Try with sour mangoes
Ty swasthi. Like amchur slices?
Now I remember the process is completely different with dried mango pieces. We usually rest salt and fresh mango pieces for 2 to 3 days so the mango pieces let out the moisture/ juice. This juice is kept under the sun and then mixed with dried mangoes and the other ingredients. Without that juice pickle turns out dry.
Thank you for your recipe. I am keen to try it as I have a bag of green mangoes! I like my mango pickle to remain crisp and crunchy for a few months. Will the mangoes soften a lot? Which method will keep them crunchy, in the fridge or out of the fridge?
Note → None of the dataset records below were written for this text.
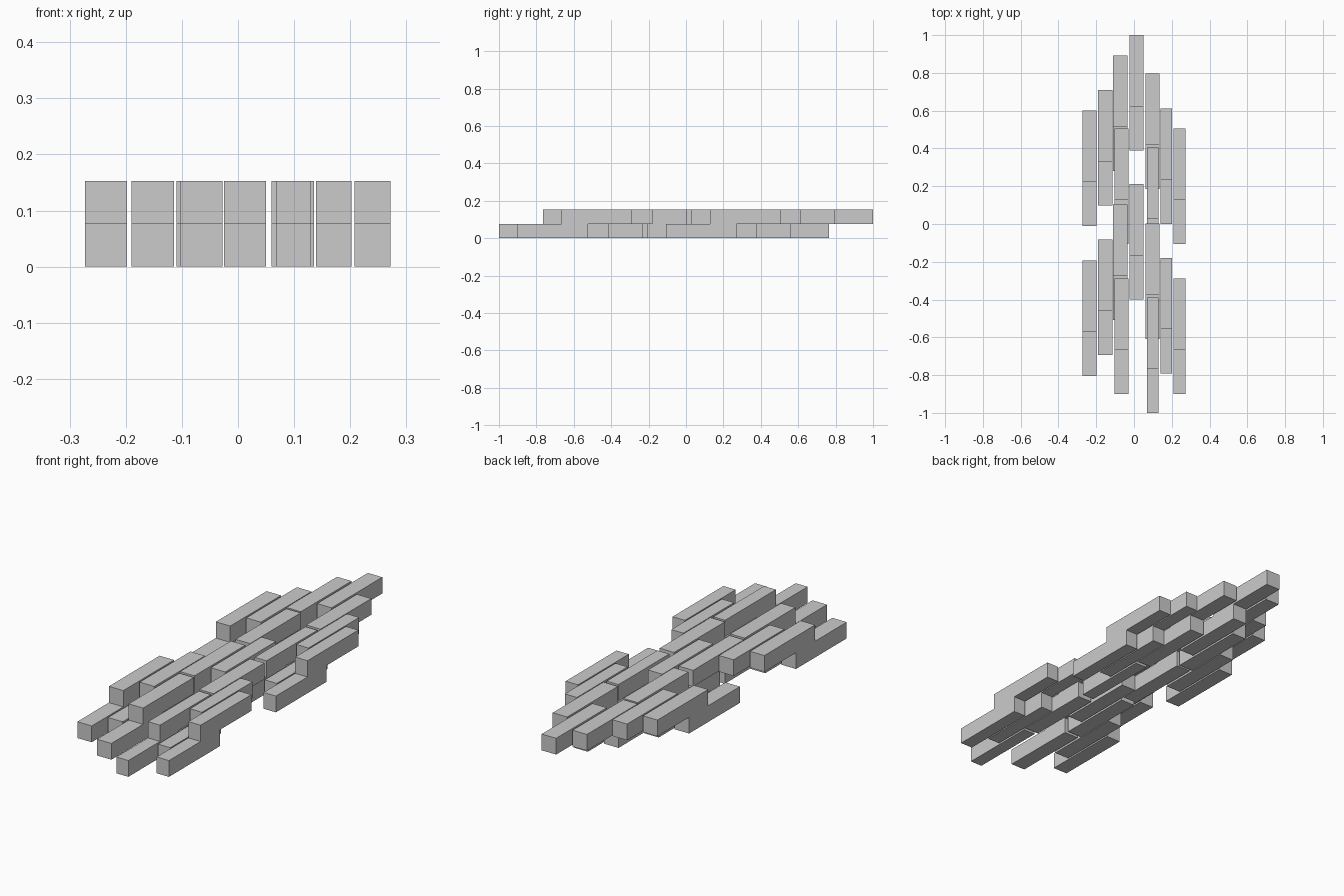
import bpy

if "Cube" in bpy.data.objects:
    bpy.data.objects.remove(bpy.data.objects["Cube"])

LENGTH = 0.377    # plank length along y
STEP = 0.235      # upper plank is pushed back by this much
HEIGHT = 0.0765   # plank thickness


def plank(name, x0, x1, y0, z0):
    bpy.ops.mesh.primitive_cube_add(
        size=1, location=((x0 + x1) / 2, y0 + LENGTH / 2, z0 + HEIGHT / 2))
    ob = bpy.context.object
    ob.name = name
    ob.scale = (x1 - x0, LENGTH, HEIGHT)
    bpy.ops.object.transform_apply(location=False, rotation=False, scale=True)


# Rows: left x, right x, back ends (y) of each stacked plank pair
rows = [
    (-0.273, -0.198, (0.602, -0.192)),
    (-0.190, -0.114, (0.709, -0.082)),
    (-0.110, -0.035, (0.893, 0.104)),
    (-0.103, -0.028, (0.506, -0.288)),
    (-0.025, 0.050, (1.000, 0.211)),
    (0.060, 0.135, (0.797, 0.003)),
    (0.068, 0.130, (0.404, -0.388)),
    (0.139, 0.202, (0.612, -0.179)),
    (0.208, 0.272, (0.505, -0.289)),
]

for r, (x0, x1, backs) in enumerate(rows, 1):
    for k, back in enumerate(backs, 1):
        # upper plank, then the lower one stepped towards the front
        plank(f"upper_plank_{r}_{k}", x0, x1, back - LENGTH, HEIGHT)
        plank(f"lower_plank_{r}_{k}", x0, x1, back - LENGTH - STEP, 0)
I have another recipe of Mango pickle on the blog. Mangoes will keep crisp for a few months if you refrigerate the pickle. Here is the link Avakaya recipe
Can I use sesame oil or peanut oil ?
Yes you can
I know very little about Indian cooking, but enjoy eating it immensely. I am a food preserver, and make jams, jellies and pickles from the trees and plants in my backyard. I saw a food show that had Mango Jaipur pickles as part of a meal, and they intrigued me. I would very much like to make them. Would your recipe lend itself to water bath canning, so the pickles could be preserved for up to 6 months or a year? Thank you.
We don’t can mango pickle. If properly pickled following all the essential tips the pickle lasts for more than year at room temperature. I have another mango pickle post which you can refer to preserve the pickle for any year. You may check it here – Avakaya with mangoes. Follow the instructions carefully.
Your recipes are very authentic, and whenever I Google any for any Indian recipe, I made sure I include “Swasthi’s” in the search.
Thank you so much!
Very happy to know!
Tastes not gadgets Typo error
Add some Til oil instead of normal SF oil gadgets great
the pickle is very dry. how to get enough gravy consistency. without adding water. will adding a little more crystal salt now melt since it has been above 2 weeks since the mango pickle is made.
If it is too dry it means your mangoes were not suitable for pickle. Certain types of mangoes are not suitable as they won’t release juices after pickling. Add more oil and mix. Use powdered salt
Super your recipe.